Best Cities For Singles
DENVER - If my boyfriend was at all nervous about this assignment, he did an admirable job of concealing it. My job: fly out to Denver, the two-time Best City for Singles winner, and report on the local single scene.
Denver: Stop Whining!
"Sounds interesting," he said. "Have fun--but not too much fun."
As it turned out, he had very little to worry about.
According to our data, single life in Denver should be great. But despite the city's status as the No. 1 place in the U.S. for unmarrieds (read more about how we ranked the cities), Denver daters are grumpy. Apparently, a low cost of living, a host of cultural options and the beauty of the nearby Rocky Mountains aren't enough to satisfy them.
"Best city for singles? You've got to be kidding me," said John Quesenbury, 34, whom I met at a speed-dating event hosted by Cupid.com, a national personals Web site. "You're kidding me, right?"
"I don't know," said speed dater Nathan Muntner, 32, and then confessed: "I haven't really left my couch in the last two years."
What's wrong with these people?

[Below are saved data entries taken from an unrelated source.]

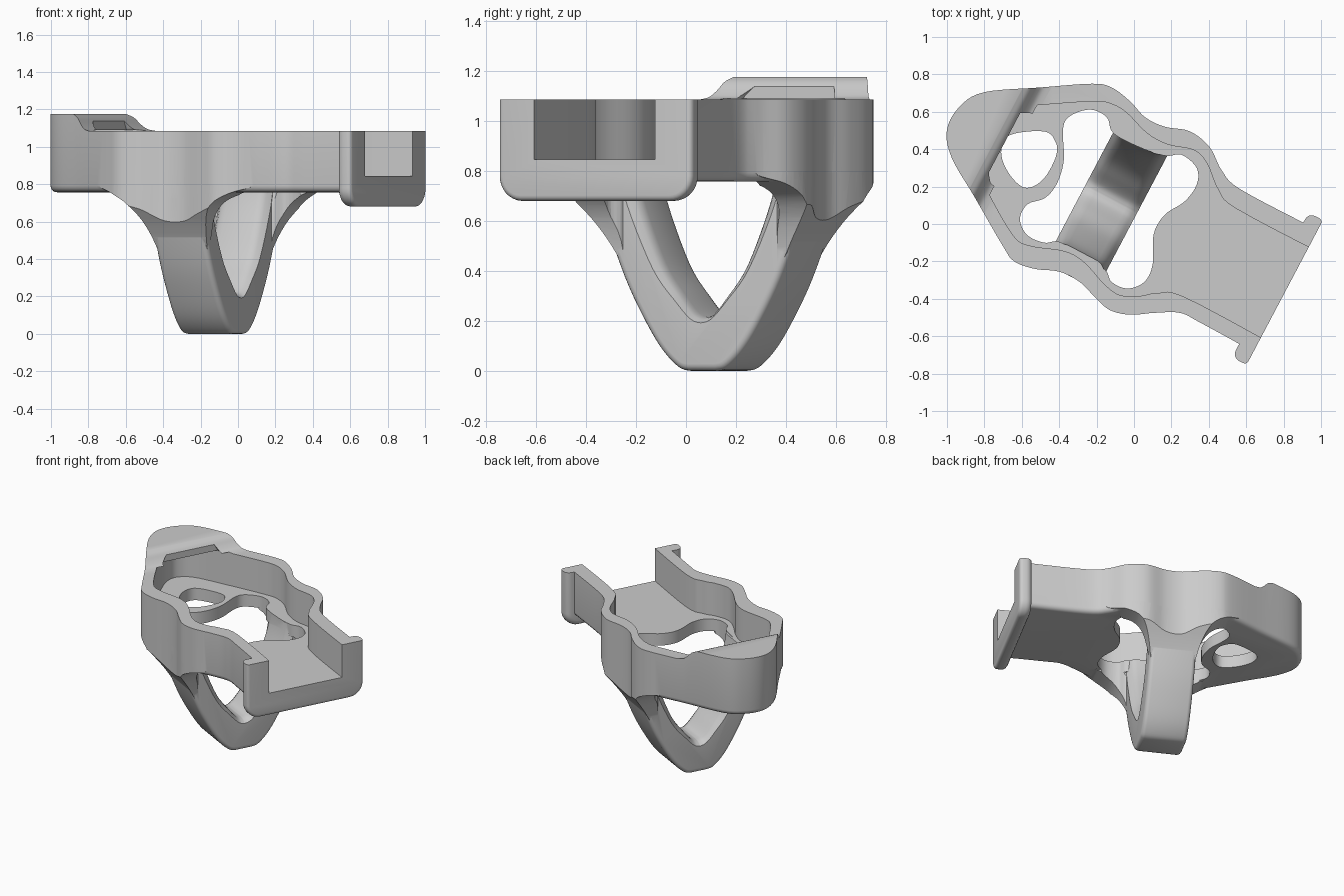
import bpy, bmesh, math
from mathutils import Vector

if "Cube" in bpy.data.objects:
    bpy.data.objects.remove(bpy.data.objects["Cube"])

# The part lies along a turned axis: u runs along it, v across it
U = Vector((0.884, -0.467, 0))
V = Vector((0.467, 0.884, 0))
LOOP_U, LOOP_V = -0.17, 0.06

grey = bpy.data.materials.new("plain grey")
grey.use_nodes = True
grey.diffuse_color = (0.6, 0.6, 0.6, 1)
grey.node_tree.nodes["Principled BSDF"].inputs["Base Color"].default_value = grey.diffuse_color


# Mappings from profile coordinates plus depth to space
def flat(a, b, depth):
    return Vector((a, b, depth))


def across(v, z, u):
    return U * u + V * v + Vector((0, 0, z))


def along(u, z, v):
    return U * u + V * v + Vector((0, 0, z))


def spline(points, closed=False, steps=5):
    """Smooth curve through the given points."""
    n = len(points)
    pts = [Vector(p) for p in points]
    get = (lambda i: pts[i % n]) if closed else (lambda i: pts[max(0, min(n - 1, i))])
    out = []
    for i in range(n if closed else n - 1):
        a, b, c, d = (get(i + k) for k in (-1, 0, 1, 2))
        for s in range(steps):
            t = s / steps
            out.append(0.5 * (2 * b + (c - a) * t + (2 * a - 5 * b + 4 * c - d) * t * t
                              + (3 * b - a - 3 * c + d) * t ** 3))
    return out if closed else out + [pts[-1]]


def loft(name, layers, place, bevel_start=0, bevel_end=0):
    """Skin (profile, depth) layers and round the rims of the two caps."""
    bm = bmesh.new()
    rings = [[bm.verts.new(place(p[0], p[1], d)) for p in profile] for profile, d in layers]
    caps = [bm.faces.new(rings[0]), bm.faces.new(rings[-1])]
    n = len(rings[0])
    for low, high in zip(rings, rings[1:]):
        for i in range(n):
            j = (i + 1) % n
            bm.faces.new((low[i], low[j], high[j], high[i]))
    bmesh.ops.recalc_face_normals(bm, faces=bm.faces[:])
    for cap, size in zip(caps, (bevel_start, bevel_end)):
        if size:
            bmesh.ops.bevel(bm, geom=list(cap.edges), offset=size, segments=4, profile=0.5,
                            affect='EDGES', clamp_overlap=False)
    mesh = bpy.data.meshes.new(name)
    bm.to_mesh(mesh)
    bm.free()
    mesh.materials.append(grey)
    obj = bpy.data.objects.new(name, mesh)
    bpy.context.collection.objects.link(obj)
    return obj


def prism(name, profile, place, start, end, bevel_start=0, bevel_end=0):
    return loft(name, [(profile, start), (profile, end)], place, bevel_start, bevel_end)


def combine(target, other, operation):
    mod = target.modifiers.new("combine", 'BOOLEAN')
    mod.object, mod.operation, mod.solver = other, operation, 'EXACT'
    bpy.context.view_layer.objects.active = target
    bpy.ops.object.modifier_apply(modifier=mod.name)
    bpy.data.objects.remove(other)


def mirrored(half, centre):
    """Closed profile from a rising (half width, height) curve."""
    left = [(centre - w, z) for w, z in reversed(half) if w > 0]
    return [(centre + w, z) for w, z in half] + left


def opening(grow=0):
    """Inside of the V loop, widened by grow."""
    half = spline([(0, .215), (.04, .23), (.1, .3), (.19, .43), (.29, .68), (.325, .845), (.325, .95)])
    return mirrored([(w * (1 + grow * 3), z - grow * .5) for w, z in half], LOOP_V)


# Tray outline
end_a, end_b = U * 0.85 + V * 0.43, U * 0.85 - V * 0.305
outline = [end_a.xy, (.57, .185), (.47, .285), (.405, .41), (.3, .495), (.165, .52), (.06, .57),
           (-.02, .655), (-.12, .73), (-.225, .75), (-.5, .73), (-.8, .705), (-.93, .63),
           (-1, .505), (-.975, .355), (-.85, .14), (-.7, -.12), (-.64, -.2), (-.53, -.24),
           (-.4, -.255), (-.29, -.31), (-.21, -.39), (-.13, -.46), (-.02, -.485), (.11, -.475),
           (.245, -.475), (.35, -.525), end_b.xy]
outer = spline(outline)
body = prism("clip_tray", outer, flat, .757, 1.175, bevel_start=.035)

# Flared roots that join the loop to the tray
flare_half = spline([(.04, .1), (.2, .22), (.335, .39), (.42, .53), (.49, .63), (.56, .71), (.66, .77), (.66, .8)])
flare = prism("flare", mirrored(flare_half, LOOP_V), across, -1, 1)
side_half = spline([(.12, .25), (.145, .42), (.17, .54), (.205, .63), (.26, .7), (.35, .75), (.45, .783), (.45, .8)])
combine(flare, prism("flare_side", mirrored(side_half, LOOP_U), along, -1, 1), 'INTERSECT')
combine(flare, prism("flare_limit", outer, flat, .2, .9), 'INTERSECT')
combine(flare, prism("flare_opening", opening(.05), across, -1.5, 1.5), 'DIFFERENCE')
combine(body, flare, 'UNION')

# End flange with rounded lower corners
flange = [(-.385, 1.3)]
for centre, first in ((-.285, math.pi), (.39, 1.5 * math.pi)):
    for k in range(9):
        angle = first + k * math.pi / 16
        flange.append((centre + .1 * math.cos(angle), .78 + .1 * math.sin(angle)))
flange.append((.49, 1.3))
combine(body, prism("flange", flange, across, .797, .884, .04, .022), 'UNION')

# Rim height with the raised end cap
rim = spline([(-.88, 1.18), (-.86, 1.172), (-.83, 1.155), (-.8, 1.12), (-.77, 1.095), (-.73, 1.085)])
combine(body, prism("rim_cutter", rim + [(1.2, 1.085), (1.2, 1.5), (-.88, 1.5)], along, -1, 1), 'DIFFERENCE')

# Cavity open at the flange and running under the cap
open_a, open_b = U + V * .328, U - V * .222
cavity = [open_a.xy, (.55, .08), (.45, .185), (.39, .325), (.32, .395), (.18, .425), (.07, .485),
          (-.04, .595), (-.13, .645), (-.235, .655), (-.57, .63), (-.78, .605), (-.87, .55),
          (-.895, .48), (-.875, .38), (-.79, .19), (-.65, -.055), (-.56, -.115), (-.37, -.145),
          (-.265, -.205), (-.155, -.325), (-.075, -.38), (.03, -.385), (.12, -.37), (.27, -.39),
          open_b.xy]
combine(body, prism("cavity_cutter", spline(cavity), flat, .845, 1.09), 'DIFFERENCE')
notch = [(-.17, 1.087), (-.165, 1.1), (-.1, 1.155), (-.08, 1.3), (.21, 1.3), (.23, 1.155), (.26, 1.1), (.27, 1.087)]
combine(body, prism("notch_cutter", notch, across, -.815, -.7), 'DIFFERENCE')

# Floor openings
small_hole = [(-.665, .475), (-.48, .495), (-.42, .44), (-.415, .37), (-.465, .265), (-.53, .205),
              (-.6, .2), (-.675, .28), (-.71, .385)]
big_hole = [(-.38, .505), (-.345, .575), (-.235, .612), (-.145, .57), (-.11, .485), (.03, .41),
            (.165, .365), (.255, .37), (.335, .3), (.335, .21), (.27, .12), (.165, .05),
            (.105, -.055), (.1, -.215), (.055, -.31), (-.035, -.345), (-.12, -.31),
            (-.155, -.245), (-.28, -.165), (-.4, -.095), (-.48, -.1), (-.57, -.06), (-.61, .025),
            (-.57, .105), (-.475, .14), (-.41, .22), (-.375, .345)]
for hole in (small_hole, big_hole):
    combine(body, prism("hole_cutter", spline(hole, closed=True), flat, .1, 1), 'DIFFERENCE')

# Hanging V loop with a soft-edged opening
loop_half = spline([(.06, 0), (.11, .014), (.185, .085), (.262, .2), (.352, .37), (.442, .6), (.465, .7), (.465, .843)])
loop = prism("loop", mirrored(loop_half, LOOP_V), across, LOOP_U - .157, LOOP_U + .157, .028, .028)
layers = [(opening(g), LOOP_U + d) for d, g in
          ((-.2, .09), (-.15, .04), (-.135, .02), (-.115, .006), (-.09, 0),
           (.09, 0), (.115, .006), (.135, .02), (.15, .04), (.2, .09))]
combine(loop, loft("loop_opening", layers, across), 'DIFFERENCE')
combine(body, loop, 'UNION')

# Smooth curved faces, keep edges crisp
bpy.ops.object.select_all(action='DESELECT')
body.select_set(True)
bpy.context.view_layer.objects.active = body
bpy.ops.object.shade_smooth_by_angle(angle=math.radians(30))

During the three days I spent in Denver, I hit bars, restaurants and nightclubs; threw myself into speed dating; and enjoyed a very chic dinner with a single attorney whom I'd met on Match.com. I also took a day trip to Eldorado Canyon State Park, 30 miles northwest of Denver, where rock climbers scaled breathtakingly beautiful cliffs. Yet nearly everyone that I spoke with did nothing but complain about how difficult it was to hook up.
If that's truly the case, it can't be for lack of opportunity. Denver nightlife, for instance, though not as wild or as varied as New York City's, is far from the bottom of the barrel (it was in the top 25th percentile). And the drinks are a heck of a lot cheaper.
"Oh, I tried the bar scene, but I wasn't very good at it," Joe Sellers, my 32-year-old Match.com date, said dismissively. Joe, a blonde-haired, blue-eyed Oklahoma native, moved to Denver less than a year ago because he took a job at a local law firm. It's been difficult for him to find friends outside his office, he claims, let alone a girlfriend.
"I don't know, bars seem kind of cheesy," he shrugged.
All right. But even in popular downtown hangout Croc's, where the music was so loud it was difficult to imagine anyone even being able to exchange greetings, I quickly found a young woman who had met her boyfriend at another bar down the street. They've been together, she said proudly, for two years.
And if it's culture you're looking for, Denver doesn't disappoint. In fact, the city ranked third in that category. It has world-class museums, independent bookstores and plenty of performance venues. Why not take advantage of them? "That's the thing," Joe whined, "I need someone to go with."
But when I spoke with Brit Withey, program director for the Denver Film Society, a very different picture emerged.
"Everyone's always trying to meet like-minded people," he said. "That's what's so great about our film center and the festivals we run. There's an outdoor courtyard attached to the theater and almost everyone goes out there after the film to hang out and chat with each other."
Is it okay to go by yourself? Do people actually meet there? Absolutely, according to Withey. Employees of the Denver Art Museum made much the same claim for their facility.
Finally, with the Rocky Mountains a few miles west of the city, couldn't Denver singles find more active ways to hook up, say, while hiking, mountain biking, skiing or rock climbing?
"You can't ask a girl to go up to the mountains with you on a first date. She'll think you want to kill her," said Joe.
Speed dater and Alabama native Lauren Yant, 24, had a different bone to pick.
"A lot of people are really hardcore into their sports," she said. "If you're interested in those things, but you're a beginner, it's hard to find people who are willing to take it down a notch for you and go slow."
There's just no pleasing some people.
"Denver has plenty of things to do," speed dater Quesenbury said glumly, "I'm just not meeting anyone to do it with."
Yant agreed. "There's a lot of talent out there, but the audition process isn't really streamlined," she sighed.
My advice to Yant—and the rest of Denver’s lonely hearts: Get out there! And stop whining! You don’t know how good you have it.